Here are some espresso tips for you to brew better espresso coffee
Espresso Tip 1: Use an espresso blend rather than a single-origin coffee. Single-origin coffees from Panama, Hawaii, Colombia etc. might be all the rage when prepared in automatic drip machines and french presses. But espresso machines put the beans under 8 atmospheres of pressure and are ideally producing a super-concentrated syrupy molasses of a beverage. A blend of beans is perfect for espresso because it can give a more complex taste to go with the syrupy richness of espresso. In my experience single-origin coffees don't always stand up to an espresso machine. Well to be honest after weeks of using espresso blends I like to pull some single-origin espresso just for a change of pace. But it still tastes too thin for many taste buds. Espresso blends contain 2 -- and we've heard of up to 10 -- different beans to balance the flavor. Buy espresso blends for the most well rounded and complex flavors.
Espresso Tip 2: Crema is a godsend. It is the frothy light-beige foam with tiny bubbles on top of your espresso. It's your best friend. It is a good thing because it contains more oil than the dark extruded espresso in your cup and contains much of the flavor. And have you tried a steak without fat? A chicken breast with all fat removed? Then you'll taste what food is like without fat. The fat molecules that mix into the crema hold a lot of the aromatics and flavor of your coffee. Relish it. And don't fret that it's fat. It's probably less than a gram of fat. You'll consume more fat inhaling while walking past a bakery.
Espresso Tip 3: In espresso, 100% Arabica doesn't matter. Remember how everyone touts their 100% Arabica bean coffee? It doesn't matter in espresso. You may want Robusta beans in your espresso blend because it adds punch, oomph and a strong flavor. Think Robusta beans add ashiness and a burnt flavor to your espresso? Marketing magicians want you to believe that. But it's just not true. Robustas add a nice flavor that rounds out many espressos. Almost every Italian espresso we carry includes Robusta beans and they add strength and oomph to the espressos without embedding any bitterness of ashiness. There are plenty of low-quality Arabica beans that can add ashiness and bitterness, from places like Brazil, India and Vietnam. (But just for the record there are great Arabica beans from those countries too!)

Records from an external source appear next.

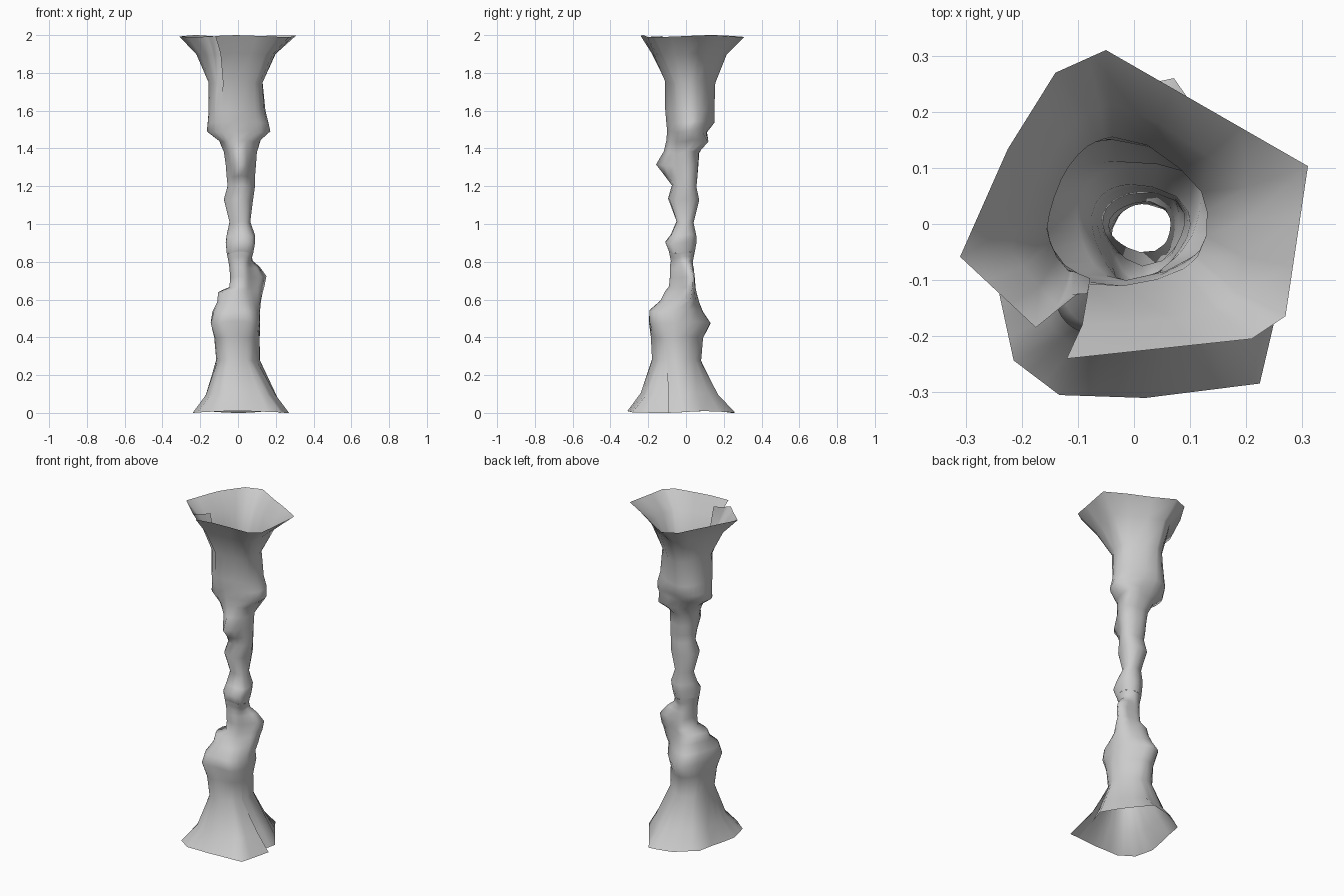
import bpy
import bmesh
from math import sin, cos, atan2, exp, radians

default_cube = bpy.data.objects.get("Cube")
if default_cube:
    bpy.data.objects.remove(default_cube, do_unlink=True)

# Single stone colour
stone = bpy.data.materials.new("grey_stone")
stone.use_nodes = True
grey = (0.6, 0.6, 0.6, 1)
stone.diffuse_color = grey
stone.node_tree.nodes["Principled BSDF"].inputs["Base Color"].default_value = grey

# Cross-section limits up the column: height, x min, x max, y min, y max
lower_rings = [
    (.005, -.24, .27, -.31, .26),
    (.1, -.17, .2, -.24, .17),
    (.28, -.115, .115, -.18, .08),
    (.4, -.125, .11, -.185, .09),
    (.48, -.14, .1, -.19, .13),
    (.54, -.135, .09, -.19, .09),
    (.59, -.11, .08, -.135, .07),
    (.64, -.105, .07, -.11, .055),
    (.665, -.045, .065, -.09, .05),
    (.72, -.042, .065, -.085, .045),
    (.77, -.045, .06, -.085, .04),
    (.8, -.05, .06, -.08, .035),
    (.825, -.055, .07, -.085, .04),
    (.85, -.06, .08, -.09, .045),
]
upper_rings = [
    (.85, -.06, .08, -.09, .045),
    (.9, -.065, .09, -.11, .055),
    (.94, -.06, .09, -.08, .055),
    (1.01, -.045, .065, -.05, .04),
    (1.13, -.075, .08, -.095, .07),
    (1.2, -.055, .09, -.07, .055),
    (1.25, -.06, .09, -.075, .06),
    (1.31, -.065, .095, -.085, .065),
    (1.38, -.075, .1, -.09, .07),
    (1.44, -.1, .11, -.1, .1),
    (1.49, -.165, .17, -.1, .11),
    (1.54, -.16, .16, -.105, .15),
    (1.6, -.155, .145, -.11, .15),
    (1.75, -.155, .13, -.11, .155),
    (1.9, -.22, .2, -.18, .215),
    (1.995, -.31, .31, -.24, .31),
]

# Flared rims, each an open outline whose ends overlap at a split
lower_rim = [(.215, -.1), (.245, 0), (.07, .25), (-.07, .22), (-.19, .14),
             (-.235, -.125), (-.21, -.24), (-.13, -.3), (.02, -.305),
             (.22, -.28), (.265, -.09)]
upper_rim = [(-.12, -.235), (.21, -.2), (.27, -.16), (.31, .105), (-.05, .31),
             (-.14, .27), (-.225, .135), (-.31, -.055), (-.175, -.18), (-.1, -.12)]

# Drips and ledges: direction in degrees, height, reach, fade above, fade below
drips = [(-90, 1.3, .075, .08, .06), (22, .73, .1, .06, .2),
         (-45, .5, .035, .06, .08), (225, .47, .02, .04, .05),
         (50, 1.44, .055, .04, .03)]


def subdivide(rim, cuts):
    points = []
    for (ax, ay), (bx, by) in zip(rim, rim[1:]):
        for k in range(cuts):
            f = k / cuts
            points.append((ax + (bx - ax) * f, ay + (by - ay) * f))
    return points + [rim[-1]]


def fit(values, low, high):
    a, b = min(values), max(values)
    return [low + (v - a) / (b - a) * (high - low) for v in values]


def section(rim, angles, ring, flare):
    """One ring: a lumpy circle turning into the rim outline at the flare."""
    z, x0, x1, y0, y1 = ring
    xs, ys = [], []
    for (rx, ry), a in zip(rim, angles):
        r = .3 * (1 + .06 * sin(3 * a + 5 * z))
        xs.append(r * cos(a) * (1 - flare) + rx * flare)
        ys.append(r * sin(a) * (1 - flare) + ry * flare)
    points = []
    for x, y, a in zip(fit(xs, x0, x1), fit(ys, y0, y1), angles):
        for direction, height, reach, above, below in drips:
            turn = a - radians(direction)
            side = atan2(sin(turn), cos(turn))
            fade = (z - height) / (above if z > height else below)
            push = reach * exp(-(side / .6) ** 2 - fade ** 2)
            x += push * cos(radians(direction))
            y += push * sin(radians(direction))
        points.append((x, y, z + .005 * sin(3 * a)))
    return points


def flared_sheet(name, rim, rings, rim_z):
    """Loft an open sheet through the rings, closing it away from the flare."""
    rim = subdivide(rim, 3)
    angles = [atan2(y, x) for x, y in rim]
    angles[-1] = angles[0]
    bm = bmesh.new()
    rows = []
    for ring in rings:
        flare = max(0, 1 - abs(ring[0] - rim_z) / .3)
        rows.append([bm.verts.new(p) for p in section(rim, angles, ring, flare)])
    for low, high in zip(rows, rows[1:]):
        for i in range(len(low) - 1):
            bm.faces.new((low[i], low[i + 1], high[i + 1], high[i]))
    bmesh.ops.remove_doubles(bm, verts=bm.verts, dist=.0005)
    mesh = bpy.data.meshes.new(name)
    bm.to_mesh(mesh)
    bm.free()
    mesh.materials.append(stone)
    for face in mesh.polygons:
        face.use_smooth = True
    obj = bpy.data.objects.new(name, mesh)
    bpy.context.collection.objects.link(obj)


flared_sheet("lower_column", lower_rim, lower_rings, .005)
flared_sheet("upper_column", upper_rim, upper_rings, 1.995)
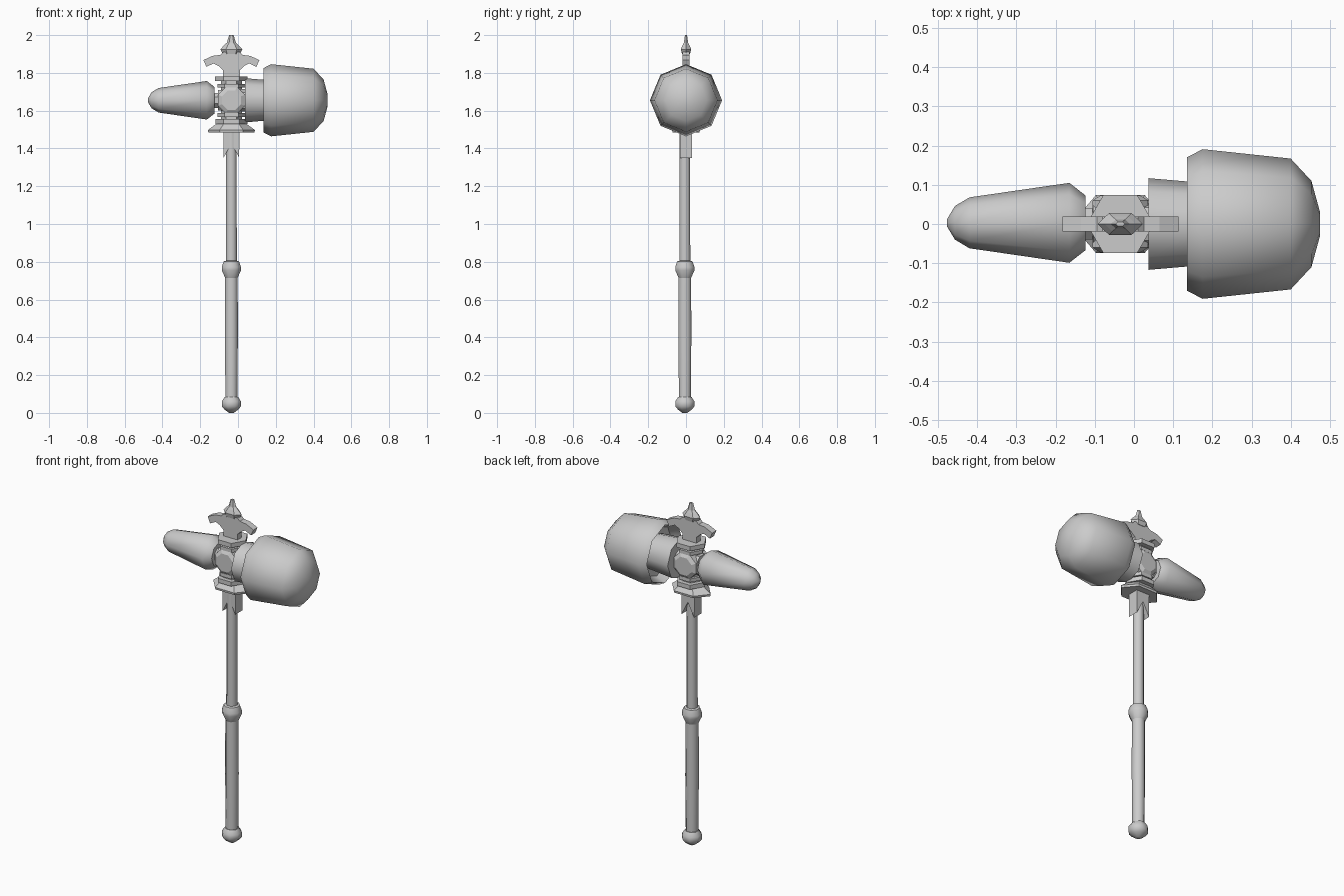
import bpy, bmesh, math
from mathutils import Matrix, Vector

if "Cube" in bpy.data.objects:
    bpy.data.objects.remove(bpy.data.objects["Cube"])

CX, HZ = -0.035, 1.655   # shaft axis x, head axis z


def finish(name, bm, smooth=None):
    bmesh.ops.recalc_face_normals(bm, faces=bm.faces)
    me = bpy.data.meshes.new(name)
    bm.to_mesh(me)
    bm.free()
    ob = bpy.data.objects.new(name, me)
    bpy.context.collection.objects.link(ob)
    if smooth:
        bpy.ops.object.select_all(action='DESELECT')
        ob.select_set(True)
        bpy.context.view_layer.objects.active = ob
        bpy.ops.object.shade_smooth_by_angle(angle=math.radians(smooth))
    return ob


def lathe(name, prof, sides=8, axis='z', centre=(CX, 0, 0), phase=0.0,
          squash=1.0, smooth=None):
    """Capped stack of rings; prof = (position along axis, radius)."""
    bm = bmesh.new()
    rings = []
    for t, r in prof:
        ring = []
        for i in range(sides):
            a = 2 * math.pi * i / sides + phase
            u, v = r * math.cos(a), r * math.sin(a) * squash
            p = {'z': (u, v, t), 'x': (t, v, u), 'y': (u, t, v)}[axis]
            ring.append(bm.verts.new(Vector(p) + Vector(centre)))
        rings.append(ring)
    for a, b in zip(rings, rings[1:]):
        for i in range(sides):
            j = (i + 1) % sides
            bm.faces.new((a[i], a[j], b[j], b[i]))
    bm.faces.new(rings[0])
    bm.faces.new(rings[-1])
    return finish(name, bm, smooth)


def plate(name, half, depth):
    """Mirror a right-hand (x, z) outline about the shaft and extrude in y."""
    pts = half + [(-x, z) for x, z in reversed(half) if x > 1e-6]
    bm = bmesh.new()
    front = bm.faces.new([bm.verts.new((CX + x, -depth, z)) for x, z in pts])
    ext = bmesh.ops.extrude_face_region(bm, geom=[front])
    vs = [g for g in ext['geom'] if isinstance(g, bmesh.types.BMVert)]
    bmesh.ops.translate(bm, verts=vs, vec=(0, 2 * depth, 0))
    return finish(name, bm)


# Handle
S = (CX, -0.006, 0)
P8 = math.pi / 8
lathe("pommel", [(0, 0.014), (0.018, 0.04), (0.035, 0.055), (0.062, 0.054),
                 (0.085, 0.038)], centre=S, phase=P8, smooth=50)
lathe("grip", [(0.07, 0.034), (0.40, 0.037), (0.74, 0.036)], centre=S, phase=P8, smooth=50)
lathe("grip_collar", [(0.715, 0.036), (0.755, 0.055), (0.772, 0.055),
                      (0.802, 0.044), (0.806, 0.03)], centre=S, phase=P8, smooth=50)
lathe("upper_shaft", [(0.78, 0.031), (1.50, 0.03)], centre=S, phase=P8, smooth=50)

# Notched ferrule under the guard
plate("ferrule", [(0, 1.43), (0.041, 1.35), (0.043, 1.49)], 0.033)

# Pointed guard plate and hexagonal collars
lathe("guard_plate", [(1.485, 0.122), (1.497, 0.125), (1.53, 0.08)], 6, squash=0.68)
for name, z0, z1, r in (("lower_band", 1.53, 1.555, 0.084), ("lower_neck", 1.555, 1.60, 0.056),
                        ("lower_ring", 1.567, 1.587, 0.073), ("upper_ring", 1.722, 1.742, 0.073),
                        ("upper_neck", 1.71, 1.756, 0.056), ("upper_band", 1.756, 1.782, 0.086)):
    lathe(name, [(z0, r), (z1, r)], 6)

# Head core: octagonal boss facing front and back
lathe("core", [(-0.073, 0.055), (-0.06, 0.077), (0.06, 0.077), (0.073, 0.055)],
      8, 'y', (CX, 0, HZ), P8)

# Hammer side: collar and hollow-backed head
H = (0, 0, HZ)
lathe("hammer_axle", [(-0.02, 0.06), (0.06, 0.06)], 8, 'x', H)
lathe("hammer_collar", [(0.037, 0.117), (0.20, 0.103)], 8, 'x', H, smooth=50)
lathe("hammer_head", [(0.20, 0.09), (0.19, 0.145), (0.135, 0.17), (0.175, 0.191),
                      (0.40, 0.167), (0.453, 0.11), (0.475, 0.03)], 8, 'x', H, smooth=50)

# Spike side: stepped mounts and blunt tapered spike
lathe("spike_mount", [(-0.105, 0.06), (-0.05, 0.06)], 8, 'x', H, P8)
lathe("spike_neck", [(-0.14, 0.043), (-0.09, 0.043)], 8, 'x', H, P8)
lathe("spike", [(-0.477, 0.01), (-0.457, 0.043), (-0.42, 0.065), (-0.165, 0.102),
                (-0.124, 0.07)], 8, 'x', (0, 0.003, HZ), smooth=50)

# Crown: neck with swept arms, then a faceted finial
plate("crown_arms", [(0.045, 1.775), (0.045, 1.815), (0.07, 1.838), (0.095, 1.85),
                     (0.132, 1.832), (0.148, 1.868), (0.10, 1.89), (0.06, 1.895),
                     (0.045, 1.91)], 0.019)
lathe("finial", [(1.90, 0.045), (1.925, 0.058), (1.945, 0.04), (1.96, 0.024),
                 (2.0, 0.012)], 6, squash=0.55)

Espresso Tip 4: Espresso is a kind of blend, not a dark roast. Somehow we think that espresso coffee is dark roasted coffee so dark that you see some of the oil on the outside of the bean. Not so. Espresso is a method of preparing the coffee in a pump machine under pressure to give you the syrupy concentrated drink. There are many coffee blends that contain light and medium roasted beans too. Not just dark. Our recommendation: Try lots of blends. One of our roasters mixes into their espresso blend 1/3 light coffee, 1/3 medium and 1/3 dark. Another does half and half or medium and dark. Some are just medium roast. I think that we get this impression that espresso coffee must be dark roasted because Italians like their coffee very dark. Well, Southern Italians do. And many Italian-Americans and Italian restaurants are Southern Italian centric: Tuscany, Sicily, Naples, Bari. Northern Italians on the other hand prefer lighter roasted coffee in their espresso. But America got its first shots of espresso pulled by southern Italians, and the legacy (or should I say misunderstanding) continues to this day.
That's it with the espresso tips - enjoy the coffee!